Indeed, Gartner predicts that by 2025, vehicle-to-vehicle and vehicle-to-infrastructure communication will be available in approximately 30 per cent of passenger vehicles in use in mature markets, which will increase the reliability and accelerate the rollout of autonomous vehicles. By 2030, autonomous-driving-capable vehicles will represent approximately 25 per cent of the passenger vehicle population in use in mature markets.
As this self-awareness matures into the next decade, vehicles will become progressively smarter and autonomous, leading to the most fundamental change in transportation, mobility and society. “At the core of this change is not just the accumulation of hardware, software and data communication technologies,” said Thilo Koslowski, vice president and distinguished analyst at Gartner.
While plenty has been written on the impact of autonomous motoring, Gartner reckons that the real impact of self-driving vehicles is the disruption of our existing personal and societal beliefs and the reorganisation of established business assumptions in many industries.
At the same time, it says self-driving vehicles will enable radically new digital business opportunities, such as personal delivery services that utilise a consumer’s driverless vehicle to transport packages between two businesses.
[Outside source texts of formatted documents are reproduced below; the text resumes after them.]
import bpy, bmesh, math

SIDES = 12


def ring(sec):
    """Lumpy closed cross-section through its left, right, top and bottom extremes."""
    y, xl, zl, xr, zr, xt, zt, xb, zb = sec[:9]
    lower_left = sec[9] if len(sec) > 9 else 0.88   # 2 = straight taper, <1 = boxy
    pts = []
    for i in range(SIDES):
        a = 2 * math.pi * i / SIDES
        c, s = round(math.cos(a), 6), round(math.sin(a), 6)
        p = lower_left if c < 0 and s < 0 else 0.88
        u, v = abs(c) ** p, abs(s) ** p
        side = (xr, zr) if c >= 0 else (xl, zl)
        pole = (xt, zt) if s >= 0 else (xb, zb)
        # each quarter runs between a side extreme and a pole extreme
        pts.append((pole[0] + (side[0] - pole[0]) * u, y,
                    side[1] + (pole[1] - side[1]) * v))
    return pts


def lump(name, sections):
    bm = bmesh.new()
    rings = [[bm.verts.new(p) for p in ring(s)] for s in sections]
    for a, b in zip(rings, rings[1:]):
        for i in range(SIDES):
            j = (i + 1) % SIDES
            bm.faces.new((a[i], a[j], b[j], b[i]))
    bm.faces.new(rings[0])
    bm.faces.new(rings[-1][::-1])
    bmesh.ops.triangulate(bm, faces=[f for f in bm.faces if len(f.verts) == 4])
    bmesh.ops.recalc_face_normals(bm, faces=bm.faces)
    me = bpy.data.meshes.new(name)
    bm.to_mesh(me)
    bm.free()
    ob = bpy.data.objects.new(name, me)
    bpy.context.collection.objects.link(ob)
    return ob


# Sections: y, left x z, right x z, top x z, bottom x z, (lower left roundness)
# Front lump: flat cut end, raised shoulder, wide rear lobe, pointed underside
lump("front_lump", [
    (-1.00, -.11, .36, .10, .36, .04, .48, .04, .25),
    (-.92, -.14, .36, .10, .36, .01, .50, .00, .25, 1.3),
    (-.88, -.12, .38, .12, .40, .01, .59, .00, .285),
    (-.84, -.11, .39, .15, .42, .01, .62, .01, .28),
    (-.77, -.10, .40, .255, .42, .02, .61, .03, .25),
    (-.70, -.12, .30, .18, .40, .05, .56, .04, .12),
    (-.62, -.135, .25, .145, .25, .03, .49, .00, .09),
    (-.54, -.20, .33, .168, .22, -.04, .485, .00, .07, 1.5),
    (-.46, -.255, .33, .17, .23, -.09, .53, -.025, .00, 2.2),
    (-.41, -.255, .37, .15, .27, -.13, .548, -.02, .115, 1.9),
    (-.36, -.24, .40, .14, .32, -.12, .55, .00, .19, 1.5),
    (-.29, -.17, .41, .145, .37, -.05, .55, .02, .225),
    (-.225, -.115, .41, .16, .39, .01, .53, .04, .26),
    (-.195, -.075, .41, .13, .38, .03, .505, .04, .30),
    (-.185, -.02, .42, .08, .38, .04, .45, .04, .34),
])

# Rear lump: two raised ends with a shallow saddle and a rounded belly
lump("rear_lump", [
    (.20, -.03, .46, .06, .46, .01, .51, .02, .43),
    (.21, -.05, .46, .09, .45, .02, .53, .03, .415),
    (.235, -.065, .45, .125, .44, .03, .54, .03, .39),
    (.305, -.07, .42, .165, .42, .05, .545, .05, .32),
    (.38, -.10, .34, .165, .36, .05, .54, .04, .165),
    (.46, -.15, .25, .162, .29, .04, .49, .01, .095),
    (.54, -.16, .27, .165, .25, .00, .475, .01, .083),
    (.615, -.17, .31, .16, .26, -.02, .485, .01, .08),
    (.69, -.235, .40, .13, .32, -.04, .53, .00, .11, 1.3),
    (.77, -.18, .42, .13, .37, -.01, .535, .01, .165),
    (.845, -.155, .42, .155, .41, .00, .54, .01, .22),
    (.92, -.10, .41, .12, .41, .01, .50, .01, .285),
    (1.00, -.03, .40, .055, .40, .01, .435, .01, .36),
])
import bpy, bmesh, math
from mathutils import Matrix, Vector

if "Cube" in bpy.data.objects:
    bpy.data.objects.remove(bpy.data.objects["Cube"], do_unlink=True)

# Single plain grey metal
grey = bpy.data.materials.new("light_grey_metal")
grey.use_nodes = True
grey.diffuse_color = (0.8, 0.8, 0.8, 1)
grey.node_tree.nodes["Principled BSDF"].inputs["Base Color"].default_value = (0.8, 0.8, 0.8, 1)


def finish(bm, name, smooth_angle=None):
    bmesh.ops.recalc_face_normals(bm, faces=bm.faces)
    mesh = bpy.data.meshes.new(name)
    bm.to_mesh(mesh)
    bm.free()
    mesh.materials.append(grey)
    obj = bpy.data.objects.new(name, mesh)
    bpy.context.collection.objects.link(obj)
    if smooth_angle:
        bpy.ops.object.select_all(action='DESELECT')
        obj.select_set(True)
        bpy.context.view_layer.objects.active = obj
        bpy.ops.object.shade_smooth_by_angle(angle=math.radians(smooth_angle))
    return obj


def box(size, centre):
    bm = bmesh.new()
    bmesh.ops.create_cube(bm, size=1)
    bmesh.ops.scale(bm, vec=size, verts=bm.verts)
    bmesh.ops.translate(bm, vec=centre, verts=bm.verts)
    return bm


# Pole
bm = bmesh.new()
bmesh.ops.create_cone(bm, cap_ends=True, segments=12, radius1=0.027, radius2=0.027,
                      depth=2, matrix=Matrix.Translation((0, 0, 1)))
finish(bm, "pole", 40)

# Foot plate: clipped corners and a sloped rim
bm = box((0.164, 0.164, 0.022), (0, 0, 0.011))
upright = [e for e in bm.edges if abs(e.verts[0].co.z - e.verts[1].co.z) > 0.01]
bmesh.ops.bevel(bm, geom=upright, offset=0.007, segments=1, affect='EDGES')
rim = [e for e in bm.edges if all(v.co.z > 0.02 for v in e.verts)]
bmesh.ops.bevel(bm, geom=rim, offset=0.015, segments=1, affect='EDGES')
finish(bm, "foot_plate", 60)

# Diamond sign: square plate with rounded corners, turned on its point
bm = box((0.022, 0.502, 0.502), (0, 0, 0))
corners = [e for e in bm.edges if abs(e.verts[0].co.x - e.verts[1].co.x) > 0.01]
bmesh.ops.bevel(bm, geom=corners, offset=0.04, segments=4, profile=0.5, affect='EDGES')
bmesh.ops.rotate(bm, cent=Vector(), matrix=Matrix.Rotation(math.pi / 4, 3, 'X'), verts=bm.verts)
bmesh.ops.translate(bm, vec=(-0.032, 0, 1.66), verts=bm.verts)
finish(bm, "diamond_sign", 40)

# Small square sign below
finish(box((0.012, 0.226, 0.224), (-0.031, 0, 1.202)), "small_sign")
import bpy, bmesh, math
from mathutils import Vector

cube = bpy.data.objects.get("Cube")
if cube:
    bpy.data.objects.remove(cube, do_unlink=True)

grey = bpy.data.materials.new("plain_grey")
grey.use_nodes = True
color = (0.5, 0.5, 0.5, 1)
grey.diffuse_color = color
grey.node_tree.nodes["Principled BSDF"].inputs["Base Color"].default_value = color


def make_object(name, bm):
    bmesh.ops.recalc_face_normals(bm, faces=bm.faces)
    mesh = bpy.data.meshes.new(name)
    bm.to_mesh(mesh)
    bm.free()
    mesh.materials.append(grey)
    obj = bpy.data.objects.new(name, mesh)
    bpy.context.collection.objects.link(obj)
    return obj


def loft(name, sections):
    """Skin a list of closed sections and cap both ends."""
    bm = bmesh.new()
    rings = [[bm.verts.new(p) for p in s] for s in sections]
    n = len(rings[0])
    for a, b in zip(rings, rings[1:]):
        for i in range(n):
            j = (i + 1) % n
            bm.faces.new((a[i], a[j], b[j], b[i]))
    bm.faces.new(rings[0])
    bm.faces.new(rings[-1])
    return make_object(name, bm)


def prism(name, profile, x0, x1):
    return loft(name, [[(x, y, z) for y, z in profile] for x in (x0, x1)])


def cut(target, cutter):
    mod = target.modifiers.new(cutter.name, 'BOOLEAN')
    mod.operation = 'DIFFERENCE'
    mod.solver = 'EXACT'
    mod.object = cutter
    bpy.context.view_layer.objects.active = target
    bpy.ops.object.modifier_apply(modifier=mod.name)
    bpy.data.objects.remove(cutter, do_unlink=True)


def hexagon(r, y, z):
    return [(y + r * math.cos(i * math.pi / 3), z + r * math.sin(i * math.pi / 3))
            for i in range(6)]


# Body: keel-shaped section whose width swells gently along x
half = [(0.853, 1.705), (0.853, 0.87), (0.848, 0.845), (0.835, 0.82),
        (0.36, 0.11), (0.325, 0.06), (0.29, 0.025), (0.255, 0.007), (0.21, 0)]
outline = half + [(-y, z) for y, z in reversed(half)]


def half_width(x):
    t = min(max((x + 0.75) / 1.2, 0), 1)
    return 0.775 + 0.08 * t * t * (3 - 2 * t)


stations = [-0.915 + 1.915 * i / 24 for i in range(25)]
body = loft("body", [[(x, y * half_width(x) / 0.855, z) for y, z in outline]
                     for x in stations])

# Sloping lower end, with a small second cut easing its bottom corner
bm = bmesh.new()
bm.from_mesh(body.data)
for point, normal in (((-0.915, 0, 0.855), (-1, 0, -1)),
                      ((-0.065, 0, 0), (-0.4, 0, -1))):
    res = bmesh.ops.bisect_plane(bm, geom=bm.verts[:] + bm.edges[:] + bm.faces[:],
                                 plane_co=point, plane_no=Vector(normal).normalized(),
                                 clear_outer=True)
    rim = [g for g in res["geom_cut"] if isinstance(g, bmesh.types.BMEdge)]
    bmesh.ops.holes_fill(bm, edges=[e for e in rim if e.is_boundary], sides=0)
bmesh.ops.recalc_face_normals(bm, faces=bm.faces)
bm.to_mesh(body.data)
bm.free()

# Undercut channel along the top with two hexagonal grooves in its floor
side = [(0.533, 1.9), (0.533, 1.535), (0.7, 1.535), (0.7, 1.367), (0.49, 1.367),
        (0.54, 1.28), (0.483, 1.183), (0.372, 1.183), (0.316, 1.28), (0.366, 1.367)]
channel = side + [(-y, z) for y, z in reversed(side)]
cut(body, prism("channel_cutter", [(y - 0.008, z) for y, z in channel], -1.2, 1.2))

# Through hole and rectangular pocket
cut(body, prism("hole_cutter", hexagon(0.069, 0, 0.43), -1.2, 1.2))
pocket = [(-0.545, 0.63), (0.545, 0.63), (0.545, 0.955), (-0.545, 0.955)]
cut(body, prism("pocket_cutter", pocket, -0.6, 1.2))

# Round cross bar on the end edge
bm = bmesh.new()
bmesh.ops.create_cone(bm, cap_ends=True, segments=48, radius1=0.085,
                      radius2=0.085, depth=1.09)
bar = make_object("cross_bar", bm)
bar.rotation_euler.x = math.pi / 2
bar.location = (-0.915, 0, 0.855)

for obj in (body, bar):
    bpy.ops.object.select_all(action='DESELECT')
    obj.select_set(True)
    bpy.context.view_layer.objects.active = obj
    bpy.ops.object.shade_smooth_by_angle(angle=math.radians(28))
“The benefits of self-driving vehicles for individuals and the automotive industry are significant, and range from accident avoidance, to optimised energy and traffic utilisation, to improved emission compliance,” says Koslowski. “It is critical to note that all of these benefits can be realised at meaningful levels even only with the realisation of the first stage of sophistication for self-driving vehicles: automated vehicles. However, only autonomous and driverless vehicles are capable of achieving the fundamental disruption at the societal and business levels that will permanently impact our beliefs and replace existing business assumptions with new ones.”
According to a June 2014 Gartner survey of over 6 000 consumers, nearly two-fifths of US and German vehicle owners are interested in purchasing a fully or partially autonomous vehicle the next time they shop for a vehicle. Equally, as many vehicles owners would even consider giving up traditional vehicle ownership for having on-demand access to getting an autonomous vehicle whenever they need one.
Autonomous and driverless vehicles still have many obstacles to overcome before they meet all consumer, industry and legal requirements, but despite such challenges, the societal benefits from autonomous vehicles could outweigh potential disadvantages and concerns. Furthermore, the potential of fundamental business disruptions from autonomous and driverless vehicles will motivate industry leaders and newcomers to expand research and development activities, and to dramatically advance the progress of the technologies over the next two decades.
“The evolution of the self-driving vehicle from automated to autonomous vehicles is already underway, and significant investments are being made by individual companies and the entire automotive industry to accelerate the pace of innovation and do actual prototyping on public roads,” says Koslowski. “We predict that by 2016, three companies will have announced concrete plans for upcoming automobile launches that will offer autonomous vehicle technology.”